I know I’ve talked about this concept before, but I felt the need to blog about it again. Succession gardening is THE best way to maximize the yield of vegetables from you garden each year….especially if you have limited space.
Succession gardening is, in essence, the practice of timing your plantings of different varieties throughout the year to take advantage of available empty soil. You can really get 2 or 3 harvests of different crops from the same space if you time your plantings correctly.
The example that made me want to blog today is my bed of garlic for the year. I planted the entire 12 x 4 foot bed with cloves of Elephant and Russian Red garlic cloves in early October of 2012. The cloves grew into small plants in October and November and didn’t grow much more all winter long. By March, they had grown to about 10 inches tall and the tops were peeking out through the snows we had. We harvested the scapes, the flowering part of the plant, in early May and enjoyed many great dishes with them.

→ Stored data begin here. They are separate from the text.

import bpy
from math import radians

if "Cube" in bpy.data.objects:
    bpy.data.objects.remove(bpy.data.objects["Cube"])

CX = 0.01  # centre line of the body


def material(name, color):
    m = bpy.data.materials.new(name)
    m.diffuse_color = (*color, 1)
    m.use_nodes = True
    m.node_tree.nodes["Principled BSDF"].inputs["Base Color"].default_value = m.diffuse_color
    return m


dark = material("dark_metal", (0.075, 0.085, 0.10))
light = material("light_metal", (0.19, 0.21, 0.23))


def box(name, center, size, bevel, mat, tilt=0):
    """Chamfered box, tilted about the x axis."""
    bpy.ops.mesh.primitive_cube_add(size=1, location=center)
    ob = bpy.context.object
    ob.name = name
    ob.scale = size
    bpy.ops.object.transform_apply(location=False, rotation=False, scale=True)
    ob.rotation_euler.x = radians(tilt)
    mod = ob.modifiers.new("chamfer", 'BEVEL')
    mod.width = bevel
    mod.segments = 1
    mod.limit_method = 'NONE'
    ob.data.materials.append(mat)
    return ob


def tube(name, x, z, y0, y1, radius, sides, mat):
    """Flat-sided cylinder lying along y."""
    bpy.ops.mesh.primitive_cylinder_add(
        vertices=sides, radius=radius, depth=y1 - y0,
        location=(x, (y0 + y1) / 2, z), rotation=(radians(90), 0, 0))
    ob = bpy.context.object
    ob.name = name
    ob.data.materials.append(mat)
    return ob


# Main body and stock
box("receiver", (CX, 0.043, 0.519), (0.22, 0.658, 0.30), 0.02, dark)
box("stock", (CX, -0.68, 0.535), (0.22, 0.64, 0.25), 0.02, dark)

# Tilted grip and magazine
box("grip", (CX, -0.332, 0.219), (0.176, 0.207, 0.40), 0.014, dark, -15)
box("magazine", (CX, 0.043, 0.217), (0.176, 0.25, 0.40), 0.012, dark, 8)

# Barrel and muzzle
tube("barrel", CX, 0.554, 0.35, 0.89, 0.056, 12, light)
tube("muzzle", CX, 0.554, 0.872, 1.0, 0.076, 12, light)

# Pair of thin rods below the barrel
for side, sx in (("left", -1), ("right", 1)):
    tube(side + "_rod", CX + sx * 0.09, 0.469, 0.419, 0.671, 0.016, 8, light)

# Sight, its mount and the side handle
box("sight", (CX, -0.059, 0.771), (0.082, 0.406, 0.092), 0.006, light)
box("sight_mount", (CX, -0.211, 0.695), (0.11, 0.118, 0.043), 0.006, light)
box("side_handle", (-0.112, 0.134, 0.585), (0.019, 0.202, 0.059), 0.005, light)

In mid-June, I dug up the whole bed and had a HUGE harvest of garlic to last me all summer long with plenty to spare to plant this fall.

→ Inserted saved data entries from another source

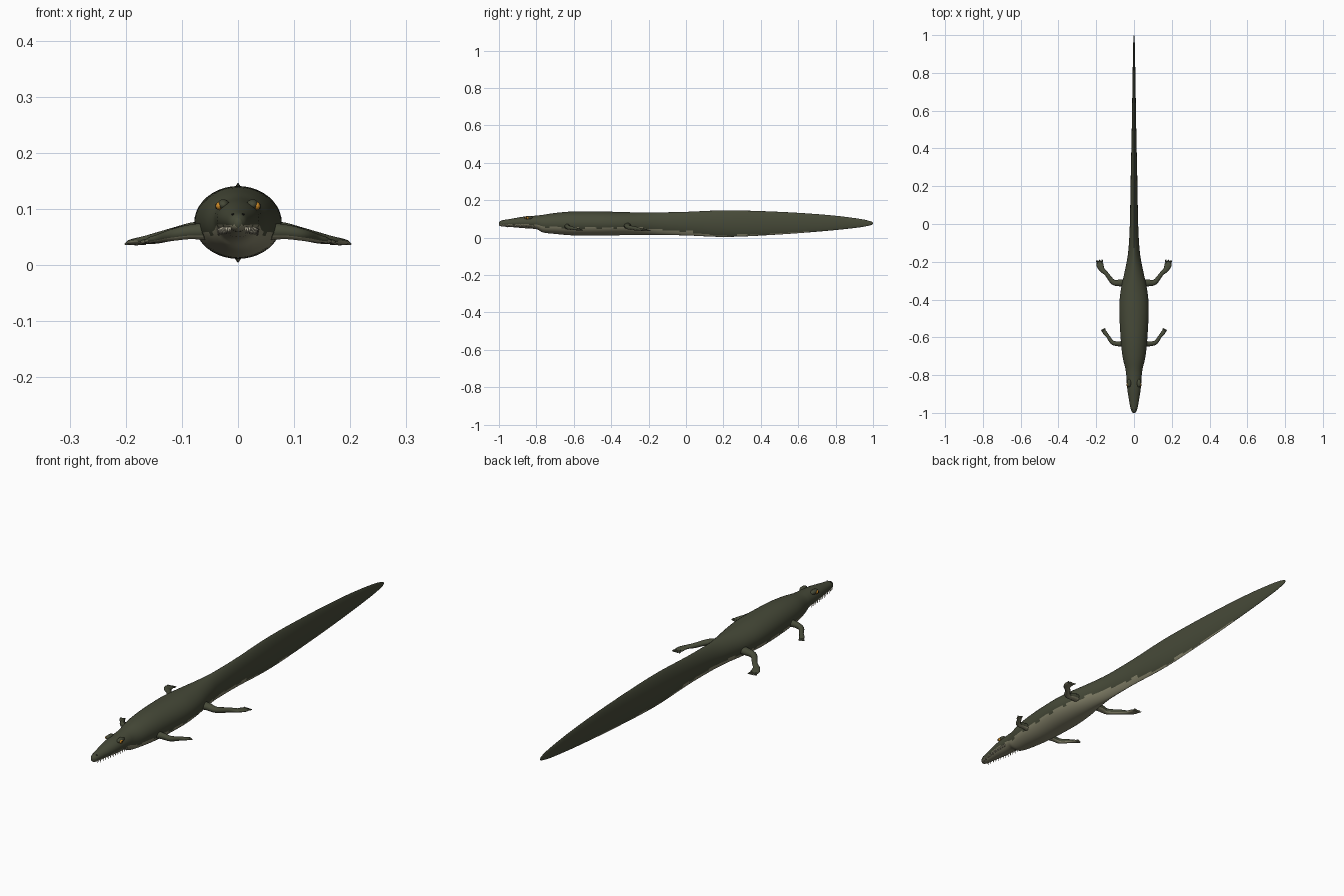
import bpy, bmesh, math
from mathutils import Vector

old = bpy.data.objects.get("Cube")
if old:
    bpy.data.objects.remove(old, do_unlink=True)


def material(name, rgb):
    m = bpy.data.materials.new(name)
    m.use_nodes = True
    m.diffuse_color = (*rgb, 1)
    bsdf = m.node_tree.nodes["Principled BSDF"]
    bsdf.inputs["Base Color"].default_value = (*rgb, 1)
    bsdf.inputs["Roughness"].default_value = 0.8
    return m


SKIN = material("dark olive skin", (0.062, 0.068, 0.04))
BELLY = material("pale belly", (0.25, 0.24, 0.155))
AMBER = material("amber eye", (0.6, 0.25, 0.02))
BLACK = material("black pupil", (0.01, 0.01, 0.01))
IVORY = material("ivory tooth", (0.5, 0.47, 0.35))


def finish(name, bm, mats):
    bmesh.ops.recalc_face_normals(bm, faces=bm.faces)
    mesh = bpy.data.meshes.new(name)
    bm.to_mesh(mesh)
    bm.free()
    for m in mats:
        mesh.materials.append(m)
    for p in mesh.polygons:
        p.use_smooth = True
    ob = bpy.data.objects.new(name, mesh)
    bpy.context.collection.objects.link(ob)
    return ob


def loft(bm, rings):
    """Skin a list of point rings and close both ends."""
    loops = [[bm.verts.new(p) for p in ring] for ring in rings]
    n = len(loops[0])
    for a, b in zip(loops, loops[1:]):
        for i in range(n):
            j = (i + 1) % n
            bm.faces.new((a[i], a[j], b[j], b[i]))
    bm.faces.new(loops[0])
    bm.faces.new(loops[-1])


def smooth_path(rows, steps):
    """Monotone-ish cubic interpolation through rows of numbers."""
    out = []
    for k in range(len(rows) - 1):
        p0, p1 = rows[max(k - 1, 0)], rows[k]
        p2, p3 = rows[k + 1], rows[min(k + 2, len(rows) - 1)]
        for s in range(steps):
            t = s / steps
            out.append([b + 0.5 * t * (c - a + t * (2*a - 5*b + 4*c - d + t * (3*(b - c) + d - a)))
                        for a, b, c, d in zip(p0, p1, p2, p3)])
    out.append(list(rows[-1]))
    return out


# Body, head and tail: y, half width, bottom, top, edge sharpness
PROFILE = [
    (-1, .006, .066, .083, 1), (-.985, .016, .06, .092, 1),
    (-.94, .025, .057, .1, 1), (-.87, .036, .051, .112, 1),
    (-.8, .041, .045, .118, 1), (-.765, .046, .028, .122, 1),
    (-.7, .061, .02, .132, 1), (-.6, .071, .012, .14, 1),
    (-.45, .078, .011, .14, 1), (-.35, .07, .013, .137, 1.1),
    (-.25, .049, .015, .135, 1.2), (-.15, .031, .014, .135, 1.4),
    (0, .022, .012, .138, 1.5), (.22, .018, .004, .146, 1.5),
    (.5, .012, .017, .138, 1.5), (.75, .008, .036, .122, 1.4),
    (.92, .005, .054, .102, 1.2), (.985, .003, .066, .088, 1),
    (1, .001, .073, .08, 1),
]
SEG = 40


def body_ring(row):
    y, w, lo, hi, power = row
    ring = []
    for i in range(SEG):
        a = math.tau * i / SEG
        s = math.sin(a)
        x = math.copysign(abs(s) ** power, s) * w
        ring.append((x, y, (lo + hi) / 2 + math.cos(a) * (hi - lo) / 2))
    return ring


rows = smooth_path(PROFILE, 5)
bm = bmesh.new()
loft(bm, [body_ring(r) for r in rows])
# The pale underside narrows along the tail with a slightly ragged edge
for f in bm.faces:
    c = f.calc_center_median()
    row = min(rows, key=lambda r: abs(r[0] - c.y))
    h = (c.z - (row[2] + row[3]) / 2) / ((row[3] - row[2]) / 2)
    limit = -.35 - .55 * min(max((c.y + .3) / .5, 0), 1) + .05 * math.sin(c.y * 70)
    if h < limit and c.y < .65:
        f.material_index = 1
finish("body", bm, [SKIN, BELLY])


def tube(bm, path, steps=4, seg=12):
    """Flattened tube along rows of x, y, z, half width, half height."""
    pts = smooth_path(path, steps)
    rings = []
    for k, p in enumerate(pts):
        d = Vector(pts[min(k + 1, len(pts) - 1)][:3]) - Vector(pts[max(k - 1, 0)][:3])
        side = d.cross(Vector((0, 0, 1))).normalized()
        up = side.cross(d).normalized()
        rings.append([Vector(p[:3]) + side * math.cos(a) * p[3] + up * math.sin(a) * p[4]
                      for a in (math.tau * i / seg for i in range(seg))])
    loft(bm, rings)


# Limbs: swept back, ending in flat feet
FORE = [(.05, -.635, .06, .016, .016), (.085, -.634, .059, .013, .013),
        (.115, -.627, .054, .011, .011), (.138, -.595, .048, .009, .008),
        (.152, -.578, .045, .011, .006), (.161, -.563, .042, .009, .004)]
HIND = [(.03, -.315, .063, .022, .018), (.075, -.312, .062, .018, .015),
        (.11, -.308, .056, .014, .012), (.145, -.265, .048, .011, .01),
        (.168, -.243, .044, .014, .007), (.18, -.218, .041, .019, .006),
        (.182, -.202, .039, .016, .004)]


def limb(name, path, sign, toe_len, heading):
    bm = bmesh.new()
    tube(bm, path)
    end = path[-1]
    # Short webbed toes fanned across the end of the foot
    for i in range(5):
        t = (i - 2) / 2
        ang = heading - t * .45
        d = Vector((math.cos(ang), math.sin(ang), -.15))
        across = Vector((math.sin(heading), -math.cos(heading), 0))
        base = Vector(end[:3]) + across * t * end[3] * .8 - d * .006
        tip = base + d * (toe_len + .006)
        tube(bm, [(*base, .004, .004), (*base.lerp(tip, .6), .0035, .0035),
                  (*tip, .001, .001)], 2, 6)
    bmesh.ops.scale(bm, vec=(sign, 1, 1), verts=bm.verts)
    bmesh.ops.recalc_face_normals(bm, faces=bm.faces)
    for f in bm.faces:
        f.material_index = int(f.normal.z < -.45)
    finish(name, bm, [SKIN, BELLY])


def ball(name, pos, size, mat):
    bm = bmesh.new()
    bmesh.ops.create_uvsphere(bm, u_segments=16, v_segments=10, radius=1)
    bmesh.ops.scale(bm, vec=size, verts=bm.verts)
    bmesh.ops.translate(bm, vec=pos, verts=bm.verts)
    finish(name, bm, [mat])


for side, sign in (("left", 1), ("right", -1)):
    limb(side + "_front_leg", FORE, sign, .009, math.radians(65))
    limb(side + "_hind_leg", HIND, sign, .013, math.radians(85))
    # Eyes under low brow ridges
    ball(side + "_brow", (sign * .026, -.842, .107), (.011, .022, .01), SKIN)
    ball(side + "_eye", (sign * .034, -.85, .105), (.006, .01, .007), AMBER)
    ball(side + "_pupil", (sign * .0385, -.852, .105), (.002, .003, .005), BLACK)
    ball(side + "_nostril", (sign * .009, -.982, .09), (.003, .004, .002), BLACK)
    # Row of small teeth along the jaw
    bm = bmesh.new()
    for i in range(13):
        y = -.982 + i * .014
        row = min(rows, key=lambda r: abs(r[0] - y))
        x, z = sign * row[1] * .88, row[2] + (row[3] - row[2]) * .25
        tube(bm, [(x, y, z, .003, .003), (x, y + .001, z - .013, .0004, .0004)], 1, 6)
    finish(side + "_teeth", bm, [IVORY])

The very next day, I added some Garden Tone fertilizer, worked it into the soil, and planted 4 rows of Early Contender bush beans. Now it is mid-August and the bed is LOADED with bush beans. These beans will produce for about 6 weeks and then I’ll pull them out, add a few inches of compost, and plant spinach seedlings in October for harvest next spring. Doing this succession planting gives me a lot of produce from a single raised bed.
Other examples of succession gardening involve early spring crops such as lettuces, beets, radishes, and brassicas such as cauliflower, broccoli, kale, and kohlrabi. I planted all of these in early March this year. I harvest them in April and May, pulled them out in early June, and then planted Sweet Corn, Summer Squash, and Cucumbers in their places. Now that I’ve harvested the corn, and the squash and cucumber plants are on their last legs, I am planting fall brassicas, beets, more bush beans, and fall lettuces in their places as soon as those spaces become available.
My tomato beds are still cranking out fruit, but by the end of September, many of them will be spent. I’ll harvest the remaining green tomatoes for green tomato relish, green tomato pie filling, pickled green tomatoes, and of course fried green tomatoes. I’ll pull the plants, work in some compost and plant the garlic cloves I saved from this spring’s harvest or I’ll plant more spinach seedlings in the newly empty space.
Getting multiple harvests out of the same beds each year is the best return on your gardening investments. It takes some planning, some timing, and some extra work, but it is all worth it when you’re swimming in produce for 9 or 10 months a year.